And that’s really all you need to do. There are options to reorder and remove sections, and to reorder/remove resources in a section. The various displays will update themselves as you do. One of the more useful views is the tree view – here’s a screenshot of a more complex one (Actually, it’s the Adverse Drug Reaction report that we mentioned above.)


(At the time of writing this, you need to click the ‘Generate tree’ link to actually create the tree – and to update it – I’ll make that automatic shortly).

Note how it shows the ‘hierarchical’ layout of the document (order matters in a document!) Clicking on a resource in the tree will display the details of that resource to the right – it’s handy to select the view you want, then select various resources to see the content. Note also that this view is read only, and shows only the resources directly connected to the Composition.section – and to any attached Lists – and doesn’t show all the references Use the Graph view to see those (and remember to hide the patient to get a better view of the layout – here’s an example.
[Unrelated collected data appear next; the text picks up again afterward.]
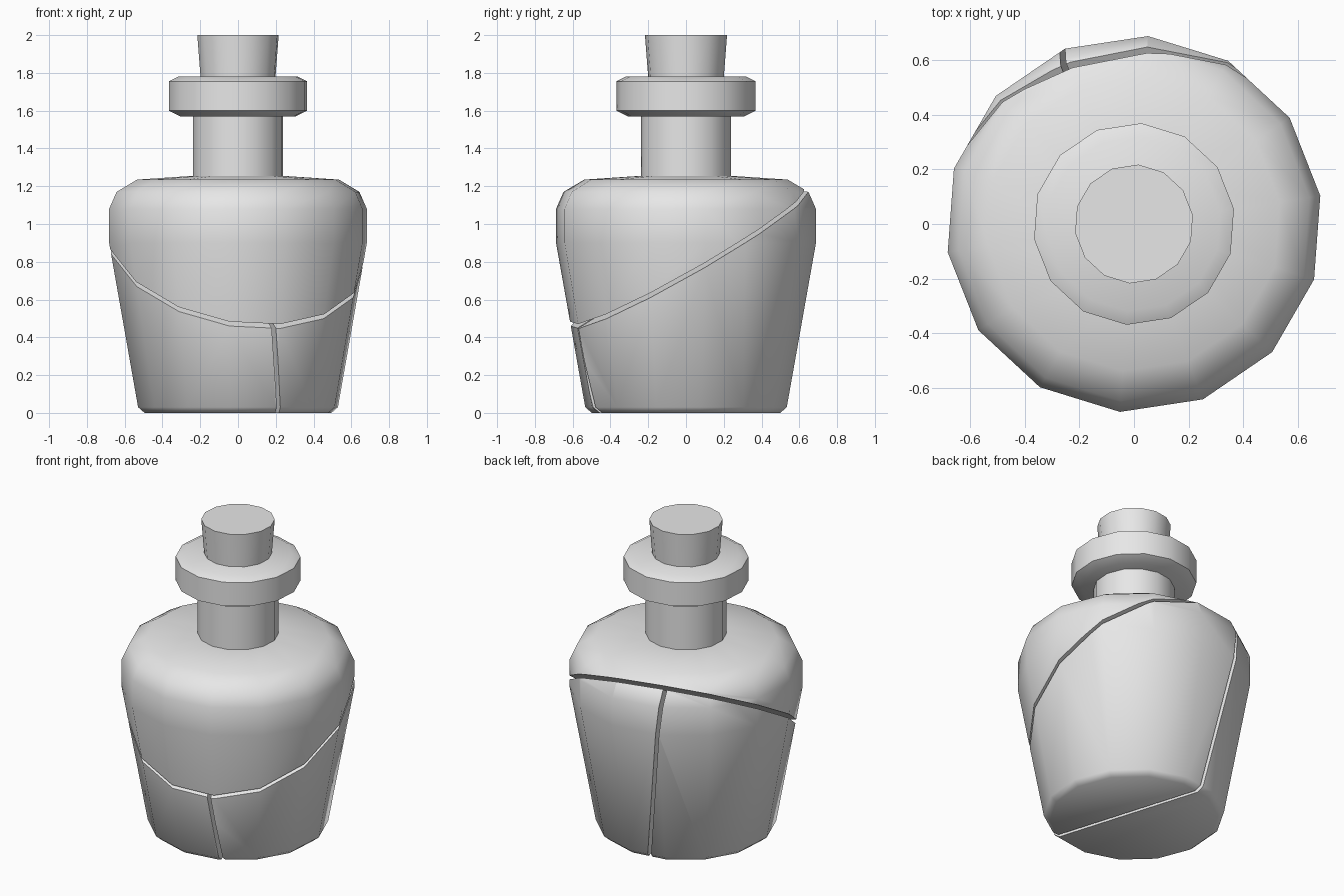
import bpy, bmesh, math
from mathutils import Vector

SIDES = 14
TURN = math.radians(8.6)
GAP = 0.022

cube = bpy.data.objects.get("Cube")
if cube:
    bpy.data.objects.remove(cube)

grey = bpy.data.materials.new("plain_grey")
grey.use_nodes = True
grey.diffuse_color = (0.8, 0.8, 0.8, 1)
grey.node_tree.nodes["Principled BSDF"].inputs["Base Color"].default_value = (0.8, 0.8, 0.8, 1)


def lathe(profile):
    """Closed solid of revolution from (radius, height) points, bottom to top."""
    bm = bmesh.new()
    rings = []
    for r, z in profile:
        angles = [TURN + math.tau * i / SIDES for i in range(SIDES)]
        rings.append([bm.verts.new((r * math.cos(a), r * math.sin(a), z)) for a in angles])
    for low, high in zip(rings, rings[1:]):
        for i in range(SIDES):
            j = (i + 1) % SIDES
            bm.faces.new((low[i], low[j], high[j], high[i]))
    bm.faces.new(rings[0][::-1])
    bm.faces.new(rings[-1])
    return bm


def keep_side(bm, normal, offset, side):
    """Keep the solid on one side of a plane, half a gap away, and cap the cut."""
    n = Vector(normal)
    point = n * (offset / n.length_squared)
    n = n.normalized() * side
    bmesh.ops.bisect_plane(bm, geom=bm.verts[:] + bm.edges[:] + bm.faces[:],
                           plane_co=point + n * GAP / 2, plane_no=n, clear_inner=True)
    rim = [e for e in bm.edges if e.is_boundary]
    bmesh.ops.holes_fill(bm, edges=rim, sides=0)


def finish(name, bm):
    bmesh.ops.recalc_face_normals(bm, faces=bm.faces[:])
    mesh = bpy.data.meshes.new(name)
    bm.to_mesh(mesh)
    bm.free()
    mesh.materials.append(grey)
    obj = bpy.data.objects.new(name, mesh)
    bpy.context.collection.objects.link(obj)
    bpy.ops.object.select_all(action='DESELECT')
    obj.select_set(True)
    bpy.context.view_layer.objects.active = obj
    bpy.ops.object.shade_smooth_by_angle(angle=math.radians(55))


# Broken body: a sloping crack, and an upright crack through the lower part
body = [(0.50, 0), (0.535, 0.03), (0.69, 0.9), (0.69, 1.08),
        (0.65, 1.17), (0.54, 1.235), (0.24, 1.255)]
slope_crack = ((0.14, -0.575, 1), 0.817)
upright_crack = ((0.97, 0.3, 0.12), 0.066)
pieces = {
    "body_upper": [(slope_crack, 1)],
    "body_lower_left": [(slope_crack, -1), (upright_crack, 1)],
    "body_lower_right": [(slope_crack, -1), (upright_crack, -1)],
}
for name, cuts in pieces.items():
    bm = lathe(body)
    for (normal, offset), side in cuts:
        keep_side(bm, normal, offset, side)
    finish(name, bm)

# Neck, rim and stopper
finish("neck", lathe([(0.24, 1.25), (0.24, 1.59)]))
finish("rim", lathe([(0.31, 1.57), (0.37, 1.6), (0.37, 1.755), (0.32, 1.78)]))
finish("stopper", lathe([(0.2, 1.77), (0.218, 2.0)]))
In summary – the ‘Document Builder’ functionality is a great way to visualize how Documents work in FHIR. It’s kind of fun to take an existing scenario by just adding a Composition resource, and setting the section references!

I think it’s also going to be very useful when developing profiles on documents – as the ADR report is. More on that to come.

About David Hay
I'm an independent contractor working with a number of Organizations in the health IT space. I'm an HL7 Fellow, Chair Emeritus of HL7 New Zealand and a co-chair of the FHIR Management Group. I have a keen interest in health IT, especially health interoperability with HL7 and the FHIR standard. I'm the author of a FHIR training and design tool - clinFHIR - which is sponsored by InterSystems Ltd.

Leave a Reply

%d bloggers like this: